I read with some interest the letter published June 14 entitled “A balance is required” by Coun. Scott Anderson.
What struck me the most was the tone and direction of his commentary and it reminded me of a recent opinion piece he had written elsewhere which similarly showed a wanton lack of respect for the life experiences of individuals within our community, province, and throughout Canada.
He details his opinion that a claim to “victimhood” is becoming all too common in today’s society. He shows total disregard for those who have suffered or are suffering from things like bullying, patriarchy and residential schools.
His contention seems to be that these so-called victims are merely seeking attention or compensation for their perceived mistreatments or at the very least making a lot of noise while seeking a sympathetic ear. He is not having any of that. His perception appears to be that people need to just forget about what has happened to them regardless of the circumstances they found themselves to be in, lest it become an entrenched ideology.
In effect, he is telling them that their reality is not acceptable, at least in his eyes, as an experience that society should be sensitive to or they should expect any compensation for.
Regarding the use of city parks, “We have to find a balance between the needs of the marginalized and the rights of the taxpayers (Anderson).” Rights of taxpayers? Not rights of all citizens regardless of their ability to pay?
There are many in our society who for one reason or another cannot pay taxes, as well as many who are wealthy enough to hide their money so that they do not pay taxes. This differentiation between the marginalized and the taxpayers reveals deep ideological and political divisions that only serve to drive wedges between people. In my opinion, it’s right up there with the “they should just get over it” mentality.
Expecting the benefit, pleasure and use of a public park space to accrue only to those who pay taxes is disingenuous at best.
Meanwhile, Anderson does appear to be suggesting that there is one kind of acceptable victim — people who pay taxes. Does that make them elites? A special interest group? A subgroup?

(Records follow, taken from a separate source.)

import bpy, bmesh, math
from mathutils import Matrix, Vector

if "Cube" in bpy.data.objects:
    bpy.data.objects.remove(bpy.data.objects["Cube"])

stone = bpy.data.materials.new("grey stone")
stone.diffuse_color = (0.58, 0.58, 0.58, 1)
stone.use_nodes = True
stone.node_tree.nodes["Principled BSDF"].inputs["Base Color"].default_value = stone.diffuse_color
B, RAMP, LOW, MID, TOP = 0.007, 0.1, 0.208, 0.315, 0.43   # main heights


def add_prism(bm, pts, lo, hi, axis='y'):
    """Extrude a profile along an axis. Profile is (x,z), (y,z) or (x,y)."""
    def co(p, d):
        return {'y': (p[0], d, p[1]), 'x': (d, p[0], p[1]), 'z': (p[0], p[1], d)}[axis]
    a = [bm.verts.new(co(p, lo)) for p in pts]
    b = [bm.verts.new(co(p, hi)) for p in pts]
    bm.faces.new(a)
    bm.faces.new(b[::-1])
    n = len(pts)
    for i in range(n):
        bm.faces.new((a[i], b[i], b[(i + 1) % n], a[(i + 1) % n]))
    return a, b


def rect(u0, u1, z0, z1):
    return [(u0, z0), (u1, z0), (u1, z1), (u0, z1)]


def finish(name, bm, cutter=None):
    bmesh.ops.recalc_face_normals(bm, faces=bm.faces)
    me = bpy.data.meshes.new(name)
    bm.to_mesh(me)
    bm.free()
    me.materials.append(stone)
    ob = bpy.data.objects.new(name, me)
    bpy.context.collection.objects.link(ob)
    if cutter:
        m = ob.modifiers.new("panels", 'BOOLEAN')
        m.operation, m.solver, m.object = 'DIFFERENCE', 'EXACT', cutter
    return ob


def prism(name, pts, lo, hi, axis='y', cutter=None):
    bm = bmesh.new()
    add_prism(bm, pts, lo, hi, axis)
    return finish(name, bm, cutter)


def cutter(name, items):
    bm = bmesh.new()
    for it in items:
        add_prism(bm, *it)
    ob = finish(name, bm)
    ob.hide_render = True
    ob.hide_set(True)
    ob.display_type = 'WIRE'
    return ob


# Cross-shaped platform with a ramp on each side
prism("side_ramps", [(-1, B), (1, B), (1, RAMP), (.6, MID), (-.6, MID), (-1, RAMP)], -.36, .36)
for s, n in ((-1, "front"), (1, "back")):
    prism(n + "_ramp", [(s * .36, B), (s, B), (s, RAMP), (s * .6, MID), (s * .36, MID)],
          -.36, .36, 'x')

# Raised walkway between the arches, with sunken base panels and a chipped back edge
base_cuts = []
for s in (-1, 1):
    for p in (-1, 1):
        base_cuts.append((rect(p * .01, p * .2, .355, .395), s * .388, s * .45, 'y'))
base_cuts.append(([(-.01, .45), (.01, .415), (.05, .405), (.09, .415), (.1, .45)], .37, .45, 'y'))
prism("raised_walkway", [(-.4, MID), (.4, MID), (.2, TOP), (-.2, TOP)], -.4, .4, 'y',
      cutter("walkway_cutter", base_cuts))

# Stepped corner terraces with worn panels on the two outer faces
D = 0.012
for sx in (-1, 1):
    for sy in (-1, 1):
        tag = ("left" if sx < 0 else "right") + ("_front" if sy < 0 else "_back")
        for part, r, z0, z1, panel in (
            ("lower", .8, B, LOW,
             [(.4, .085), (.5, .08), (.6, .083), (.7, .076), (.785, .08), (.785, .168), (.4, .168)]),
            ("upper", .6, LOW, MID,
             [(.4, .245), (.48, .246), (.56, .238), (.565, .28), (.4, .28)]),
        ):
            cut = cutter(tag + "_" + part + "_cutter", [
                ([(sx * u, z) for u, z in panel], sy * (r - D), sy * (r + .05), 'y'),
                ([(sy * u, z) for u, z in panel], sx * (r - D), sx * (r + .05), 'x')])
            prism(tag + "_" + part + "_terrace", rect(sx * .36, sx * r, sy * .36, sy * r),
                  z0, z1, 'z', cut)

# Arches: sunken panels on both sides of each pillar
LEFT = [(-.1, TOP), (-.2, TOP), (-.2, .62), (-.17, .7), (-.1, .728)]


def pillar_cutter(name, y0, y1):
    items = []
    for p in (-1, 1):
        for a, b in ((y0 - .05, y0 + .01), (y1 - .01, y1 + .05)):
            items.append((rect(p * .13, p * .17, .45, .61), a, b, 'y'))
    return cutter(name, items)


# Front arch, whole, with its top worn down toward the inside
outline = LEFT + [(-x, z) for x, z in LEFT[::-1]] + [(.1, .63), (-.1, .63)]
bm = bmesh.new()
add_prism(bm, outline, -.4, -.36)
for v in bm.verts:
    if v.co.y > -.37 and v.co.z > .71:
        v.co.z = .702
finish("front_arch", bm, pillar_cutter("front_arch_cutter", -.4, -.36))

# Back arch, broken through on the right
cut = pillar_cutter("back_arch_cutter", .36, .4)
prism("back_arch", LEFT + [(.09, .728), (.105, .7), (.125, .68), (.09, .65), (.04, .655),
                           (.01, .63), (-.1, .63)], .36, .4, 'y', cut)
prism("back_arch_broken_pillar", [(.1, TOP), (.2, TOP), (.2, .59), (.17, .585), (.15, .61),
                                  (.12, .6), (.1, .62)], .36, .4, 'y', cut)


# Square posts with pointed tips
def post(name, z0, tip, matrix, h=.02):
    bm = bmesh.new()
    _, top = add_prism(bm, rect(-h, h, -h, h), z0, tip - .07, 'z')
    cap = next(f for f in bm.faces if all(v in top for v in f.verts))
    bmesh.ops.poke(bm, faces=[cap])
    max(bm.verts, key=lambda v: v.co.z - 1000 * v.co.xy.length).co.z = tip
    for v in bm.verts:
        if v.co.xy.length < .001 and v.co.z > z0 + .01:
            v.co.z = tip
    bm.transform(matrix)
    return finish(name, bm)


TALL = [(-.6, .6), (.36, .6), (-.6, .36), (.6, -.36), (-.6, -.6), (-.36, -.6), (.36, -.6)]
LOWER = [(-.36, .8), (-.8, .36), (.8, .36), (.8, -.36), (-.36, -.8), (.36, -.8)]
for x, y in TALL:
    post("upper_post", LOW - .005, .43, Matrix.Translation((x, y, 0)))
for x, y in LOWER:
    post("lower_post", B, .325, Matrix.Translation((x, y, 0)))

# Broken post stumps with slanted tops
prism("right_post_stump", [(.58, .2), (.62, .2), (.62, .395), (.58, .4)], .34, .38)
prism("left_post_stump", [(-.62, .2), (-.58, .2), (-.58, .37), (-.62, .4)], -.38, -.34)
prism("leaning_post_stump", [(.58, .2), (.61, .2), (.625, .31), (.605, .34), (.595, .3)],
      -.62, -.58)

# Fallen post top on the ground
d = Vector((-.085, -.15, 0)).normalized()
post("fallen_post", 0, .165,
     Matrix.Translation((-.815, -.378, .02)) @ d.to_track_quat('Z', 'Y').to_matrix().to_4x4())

Is this the mind set he brings to council? Is he an exclusionist?
The list is long of people who legitimately do not pay taxes. Is he suggesting we ignore their right to participate in public spaces?